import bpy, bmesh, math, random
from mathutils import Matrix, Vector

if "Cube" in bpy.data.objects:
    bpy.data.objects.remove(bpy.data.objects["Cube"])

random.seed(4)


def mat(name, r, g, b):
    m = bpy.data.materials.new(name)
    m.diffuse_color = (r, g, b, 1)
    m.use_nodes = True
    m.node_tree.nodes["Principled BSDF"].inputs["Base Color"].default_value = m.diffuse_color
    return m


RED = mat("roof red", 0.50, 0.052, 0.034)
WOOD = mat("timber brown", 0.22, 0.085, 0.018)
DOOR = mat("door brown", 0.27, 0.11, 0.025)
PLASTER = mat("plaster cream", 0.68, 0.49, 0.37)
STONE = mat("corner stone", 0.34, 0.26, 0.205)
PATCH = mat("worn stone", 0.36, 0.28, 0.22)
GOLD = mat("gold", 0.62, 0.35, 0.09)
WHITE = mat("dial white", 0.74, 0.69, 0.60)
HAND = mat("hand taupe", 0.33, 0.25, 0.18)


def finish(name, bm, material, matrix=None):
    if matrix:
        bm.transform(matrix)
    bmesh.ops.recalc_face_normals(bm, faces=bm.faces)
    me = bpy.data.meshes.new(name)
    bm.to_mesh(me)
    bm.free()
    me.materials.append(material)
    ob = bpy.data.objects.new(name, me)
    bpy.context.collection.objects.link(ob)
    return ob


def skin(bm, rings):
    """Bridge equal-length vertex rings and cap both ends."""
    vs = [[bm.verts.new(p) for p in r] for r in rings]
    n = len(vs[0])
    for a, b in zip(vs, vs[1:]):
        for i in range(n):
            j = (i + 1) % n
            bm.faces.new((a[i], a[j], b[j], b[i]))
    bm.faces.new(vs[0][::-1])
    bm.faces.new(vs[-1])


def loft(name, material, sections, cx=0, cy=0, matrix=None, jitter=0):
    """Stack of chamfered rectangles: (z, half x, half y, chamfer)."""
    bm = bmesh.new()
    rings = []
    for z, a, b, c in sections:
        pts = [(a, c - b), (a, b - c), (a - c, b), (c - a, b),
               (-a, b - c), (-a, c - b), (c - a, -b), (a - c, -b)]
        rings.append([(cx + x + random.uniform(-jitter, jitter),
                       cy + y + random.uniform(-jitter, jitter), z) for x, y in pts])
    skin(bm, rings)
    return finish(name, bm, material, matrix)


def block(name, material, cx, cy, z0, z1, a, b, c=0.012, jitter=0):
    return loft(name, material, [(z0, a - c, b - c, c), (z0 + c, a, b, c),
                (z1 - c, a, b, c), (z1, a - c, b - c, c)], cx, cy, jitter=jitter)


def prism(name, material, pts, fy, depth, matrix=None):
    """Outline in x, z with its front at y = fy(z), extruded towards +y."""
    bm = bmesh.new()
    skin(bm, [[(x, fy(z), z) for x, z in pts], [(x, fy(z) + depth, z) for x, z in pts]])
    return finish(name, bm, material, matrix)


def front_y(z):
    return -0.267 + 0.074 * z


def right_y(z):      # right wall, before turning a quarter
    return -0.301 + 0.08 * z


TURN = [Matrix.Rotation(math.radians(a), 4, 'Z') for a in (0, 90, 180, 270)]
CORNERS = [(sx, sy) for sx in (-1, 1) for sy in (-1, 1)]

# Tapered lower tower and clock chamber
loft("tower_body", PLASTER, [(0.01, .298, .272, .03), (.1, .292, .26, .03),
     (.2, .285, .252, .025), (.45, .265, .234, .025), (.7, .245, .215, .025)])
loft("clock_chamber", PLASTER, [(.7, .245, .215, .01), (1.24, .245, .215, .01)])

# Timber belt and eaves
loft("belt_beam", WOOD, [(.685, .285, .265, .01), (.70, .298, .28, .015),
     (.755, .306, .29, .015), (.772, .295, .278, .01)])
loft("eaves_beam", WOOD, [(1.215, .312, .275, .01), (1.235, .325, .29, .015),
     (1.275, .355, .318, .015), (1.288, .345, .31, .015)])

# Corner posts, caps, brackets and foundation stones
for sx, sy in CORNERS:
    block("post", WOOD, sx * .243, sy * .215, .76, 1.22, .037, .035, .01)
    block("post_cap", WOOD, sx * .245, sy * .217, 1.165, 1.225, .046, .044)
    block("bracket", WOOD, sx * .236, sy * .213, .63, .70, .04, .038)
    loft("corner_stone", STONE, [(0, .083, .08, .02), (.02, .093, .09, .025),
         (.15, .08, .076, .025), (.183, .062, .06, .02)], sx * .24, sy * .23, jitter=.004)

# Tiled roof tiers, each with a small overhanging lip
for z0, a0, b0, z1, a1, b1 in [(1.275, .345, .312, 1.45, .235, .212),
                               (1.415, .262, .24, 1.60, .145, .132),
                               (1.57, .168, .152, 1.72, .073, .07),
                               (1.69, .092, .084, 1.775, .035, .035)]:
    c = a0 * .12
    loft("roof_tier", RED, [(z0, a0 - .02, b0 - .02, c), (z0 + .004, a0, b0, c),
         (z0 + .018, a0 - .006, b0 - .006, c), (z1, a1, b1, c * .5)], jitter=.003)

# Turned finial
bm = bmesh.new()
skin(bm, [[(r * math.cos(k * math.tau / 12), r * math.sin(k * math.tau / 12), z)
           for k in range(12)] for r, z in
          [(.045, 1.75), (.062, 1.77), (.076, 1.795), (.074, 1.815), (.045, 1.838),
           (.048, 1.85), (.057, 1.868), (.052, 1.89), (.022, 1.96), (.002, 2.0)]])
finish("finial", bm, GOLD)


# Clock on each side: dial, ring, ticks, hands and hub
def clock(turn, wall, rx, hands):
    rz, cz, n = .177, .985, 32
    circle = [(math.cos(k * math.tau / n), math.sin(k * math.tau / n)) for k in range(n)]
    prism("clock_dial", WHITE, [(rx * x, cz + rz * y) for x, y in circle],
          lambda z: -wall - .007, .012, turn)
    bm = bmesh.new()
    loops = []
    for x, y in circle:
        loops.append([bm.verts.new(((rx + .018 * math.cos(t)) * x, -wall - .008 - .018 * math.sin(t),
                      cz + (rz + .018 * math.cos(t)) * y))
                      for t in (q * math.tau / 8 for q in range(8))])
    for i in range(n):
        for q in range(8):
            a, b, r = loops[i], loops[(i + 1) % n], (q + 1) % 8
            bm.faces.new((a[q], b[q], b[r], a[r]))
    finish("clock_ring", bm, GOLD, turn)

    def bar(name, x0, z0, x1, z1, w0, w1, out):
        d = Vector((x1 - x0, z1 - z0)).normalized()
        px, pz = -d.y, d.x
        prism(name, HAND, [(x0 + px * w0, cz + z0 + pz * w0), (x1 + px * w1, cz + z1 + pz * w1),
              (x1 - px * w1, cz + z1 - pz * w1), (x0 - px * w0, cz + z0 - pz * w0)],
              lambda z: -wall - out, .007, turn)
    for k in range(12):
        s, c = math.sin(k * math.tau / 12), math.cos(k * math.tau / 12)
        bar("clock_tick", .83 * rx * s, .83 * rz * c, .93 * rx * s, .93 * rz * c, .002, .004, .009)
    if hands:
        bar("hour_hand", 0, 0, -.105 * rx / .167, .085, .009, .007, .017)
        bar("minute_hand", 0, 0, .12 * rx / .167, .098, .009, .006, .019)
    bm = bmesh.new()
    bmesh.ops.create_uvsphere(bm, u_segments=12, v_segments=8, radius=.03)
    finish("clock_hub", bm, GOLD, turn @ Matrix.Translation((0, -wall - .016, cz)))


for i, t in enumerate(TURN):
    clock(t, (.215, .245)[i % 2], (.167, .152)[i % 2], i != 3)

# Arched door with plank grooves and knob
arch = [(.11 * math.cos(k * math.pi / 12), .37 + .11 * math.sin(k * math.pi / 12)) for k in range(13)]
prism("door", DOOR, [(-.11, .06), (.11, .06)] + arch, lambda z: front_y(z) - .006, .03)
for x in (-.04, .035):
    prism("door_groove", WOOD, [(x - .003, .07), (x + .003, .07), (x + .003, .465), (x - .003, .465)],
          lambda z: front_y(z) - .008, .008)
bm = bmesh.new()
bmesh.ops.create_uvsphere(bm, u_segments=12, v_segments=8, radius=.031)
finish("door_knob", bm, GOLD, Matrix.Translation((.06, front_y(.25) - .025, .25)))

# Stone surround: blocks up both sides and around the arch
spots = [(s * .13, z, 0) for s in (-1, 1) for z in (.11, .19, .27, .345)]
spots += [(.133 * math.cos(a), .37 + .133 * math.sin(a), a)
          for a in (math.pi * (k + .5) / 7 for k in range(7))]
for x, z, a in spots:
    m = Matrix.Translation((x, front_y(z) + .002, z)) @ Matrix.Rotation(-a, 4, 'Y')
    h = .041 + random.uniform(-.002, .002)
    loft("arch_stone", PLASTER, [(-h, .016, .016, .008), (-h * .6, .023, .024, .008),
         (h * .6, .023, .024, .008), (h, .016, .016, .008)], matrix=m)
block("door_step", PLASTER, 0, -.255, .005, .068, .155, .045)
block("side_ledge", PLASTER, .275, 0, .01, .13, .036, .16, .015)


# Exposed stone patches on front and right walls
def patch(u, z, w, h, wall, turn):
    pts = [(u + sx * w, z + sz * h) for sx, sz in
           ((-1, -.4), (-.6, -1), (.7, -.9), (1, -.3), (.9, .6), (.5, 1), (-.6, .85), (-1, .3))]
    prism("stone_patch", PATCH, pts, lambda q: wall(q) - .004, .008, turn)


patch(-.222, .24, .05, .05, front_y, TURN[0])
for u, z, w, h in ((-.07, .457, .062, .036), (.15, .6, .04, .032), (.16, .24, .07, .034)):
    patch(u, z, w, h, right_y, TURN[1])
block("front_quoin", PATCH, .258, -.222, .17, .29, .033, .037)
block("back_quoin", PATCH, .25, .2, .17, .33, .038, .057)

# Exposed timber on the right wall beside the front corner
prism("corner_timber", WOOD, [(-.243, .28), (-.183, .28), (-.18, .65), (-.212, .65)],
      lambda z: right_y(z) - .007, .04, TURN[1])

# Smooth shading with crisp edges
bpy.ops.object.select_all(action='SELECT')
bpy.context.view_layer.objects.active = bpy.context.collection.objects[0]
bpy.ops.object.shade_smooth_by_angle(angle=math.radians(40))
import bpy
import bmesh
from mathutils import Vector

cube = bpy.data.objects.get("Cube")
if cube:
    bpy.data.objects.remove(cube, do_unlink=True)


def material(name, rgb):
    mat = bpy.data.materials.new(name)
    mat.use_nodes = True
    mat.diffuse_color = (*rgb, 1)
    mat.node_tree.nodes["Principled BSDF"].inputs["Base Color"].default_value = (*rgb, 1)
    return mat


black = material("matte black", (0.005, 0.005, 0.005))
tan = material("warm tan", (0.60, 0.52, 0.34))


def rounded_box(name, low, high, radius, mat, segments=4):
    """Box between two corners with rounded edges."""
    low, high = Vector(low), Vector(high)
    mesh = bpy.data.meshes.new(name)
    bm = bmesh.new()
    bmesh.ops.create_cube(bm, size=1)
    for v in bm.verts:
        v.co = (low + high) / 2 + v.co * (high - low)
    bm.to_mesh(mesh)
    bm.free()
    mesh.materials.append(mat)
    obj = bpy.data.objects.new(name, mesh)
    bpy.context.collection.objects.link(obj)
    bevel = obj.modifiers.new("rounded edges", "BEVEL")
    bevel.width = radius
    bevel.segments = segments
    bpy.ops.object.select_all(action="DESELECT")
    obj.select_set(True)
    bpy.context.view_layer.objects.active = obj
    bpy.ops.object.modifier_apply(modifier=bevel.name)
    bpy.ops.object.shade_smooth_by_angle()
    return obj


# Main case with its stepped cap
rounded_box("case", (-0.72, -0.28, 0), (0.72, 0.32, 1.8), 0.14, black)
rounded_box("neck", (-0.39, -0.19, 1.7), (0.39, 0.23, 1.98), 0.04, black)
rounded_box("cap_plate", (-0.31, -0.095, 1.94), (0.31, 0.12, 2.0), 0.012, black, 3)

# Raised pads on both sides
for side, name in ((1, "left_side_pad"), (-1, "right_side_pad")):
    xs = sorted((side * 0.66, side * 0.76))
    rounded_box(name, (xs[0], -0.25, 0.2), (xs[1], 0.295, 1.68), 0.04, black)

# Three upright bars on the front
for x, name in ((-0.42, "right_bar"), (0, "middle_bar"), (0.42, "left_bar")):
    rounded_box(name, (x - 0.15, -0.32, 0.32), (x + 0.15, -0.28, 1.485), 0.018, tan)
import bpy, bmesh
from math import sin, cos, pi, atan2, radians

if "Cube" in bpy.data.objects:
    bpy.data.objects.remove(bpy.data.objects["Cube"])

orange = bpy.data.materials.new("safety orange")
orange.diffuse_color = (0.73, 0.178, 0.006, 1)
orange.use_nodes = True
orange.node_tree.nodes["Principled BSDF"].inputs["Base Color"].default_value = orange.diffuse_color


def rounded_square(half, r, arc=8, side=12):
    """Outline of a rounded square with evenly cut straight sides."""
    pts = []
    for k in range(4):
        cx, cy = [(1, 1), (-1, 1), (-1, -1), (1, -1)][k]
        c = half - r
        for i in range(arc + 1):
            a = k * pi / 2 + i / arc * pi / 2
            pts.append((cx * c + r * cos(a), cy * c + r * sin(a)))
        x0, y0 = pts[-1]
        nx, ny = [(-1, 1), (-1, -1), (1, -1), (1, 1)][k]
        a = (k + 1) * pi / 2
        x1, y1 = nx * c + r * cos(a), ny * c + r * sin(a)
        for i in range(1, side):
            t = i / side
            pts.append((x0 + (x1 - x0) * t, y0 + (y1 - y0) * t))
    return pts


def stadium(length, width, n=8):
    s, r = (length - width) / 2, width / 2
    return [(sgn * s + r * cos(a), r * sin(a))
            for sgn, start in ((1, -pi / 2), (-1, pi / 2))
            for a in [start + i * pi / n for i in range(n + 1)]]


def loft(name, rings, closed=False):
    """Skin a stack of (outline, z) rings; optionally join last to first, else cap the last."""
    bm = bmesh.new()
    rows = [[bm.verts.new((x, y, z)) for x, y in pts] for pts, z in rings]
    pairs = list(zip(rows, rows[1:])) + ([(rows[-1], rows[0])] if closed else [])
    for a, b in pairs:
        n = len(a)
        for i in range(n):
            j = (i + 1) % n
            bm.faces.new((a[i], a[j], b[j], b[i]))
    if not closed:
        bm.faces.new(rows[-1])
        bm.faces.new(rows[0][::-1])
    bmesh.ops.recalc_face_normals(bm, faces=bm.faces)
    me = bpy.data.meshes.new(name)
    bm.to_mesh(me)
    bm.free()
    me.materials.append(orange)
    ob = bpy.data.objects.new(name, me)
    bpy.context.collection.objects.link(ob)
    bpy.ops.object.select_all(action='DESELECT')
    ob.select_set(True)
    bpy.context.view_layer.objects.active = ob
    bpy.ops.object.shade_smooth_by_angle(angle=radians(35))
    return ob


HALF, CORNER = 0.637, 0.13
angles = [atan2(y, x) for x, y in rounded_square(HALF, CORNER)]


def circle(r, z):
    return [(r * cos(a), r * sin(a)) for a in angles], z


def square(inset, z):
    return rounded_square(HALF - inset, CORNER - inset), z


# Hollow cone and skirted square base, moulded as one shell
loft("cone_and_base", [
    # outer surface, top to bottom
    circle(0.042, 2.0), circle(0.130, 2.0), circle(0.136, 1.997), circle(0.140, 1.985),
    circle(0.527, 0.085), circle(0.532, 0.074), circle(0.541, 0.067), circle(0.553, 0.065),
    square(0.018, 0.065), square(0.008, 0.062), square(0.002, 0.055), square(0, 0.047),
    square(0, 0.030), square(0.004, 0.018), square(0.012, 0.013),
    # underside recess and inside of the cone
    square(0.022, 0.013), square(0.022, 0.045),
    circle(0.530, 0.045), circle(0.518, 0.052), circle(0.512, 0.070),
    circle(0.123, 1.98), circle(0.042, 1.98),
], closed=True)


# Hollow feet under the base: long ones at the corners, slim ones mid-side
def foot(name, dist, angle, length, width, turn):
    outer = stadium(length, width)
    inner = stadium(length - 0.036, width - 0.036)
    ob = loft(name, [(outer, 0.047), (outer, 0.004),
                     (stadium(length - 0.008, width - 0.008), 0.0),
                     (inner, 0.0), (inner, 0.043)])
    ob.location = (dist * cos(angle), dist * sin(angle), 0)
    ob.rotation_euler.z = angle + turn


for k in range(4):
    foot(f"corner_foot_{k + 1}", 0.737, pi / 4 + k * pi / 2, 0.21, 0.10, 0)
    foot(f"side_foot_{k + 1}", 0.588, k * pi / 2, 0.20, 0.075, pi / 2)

• WHAT NEEDS TO BE DONE
Look through the material and copy each line that has "True".

• ANSWER
    m.use_nodes = True
    bpy.data.objects.remove(cube, do_unlink=True)
    mat.use_nodes = True
    obj.select_set(True)
orange.use_nodes = True
    ob.select_set(True)
], closed=True)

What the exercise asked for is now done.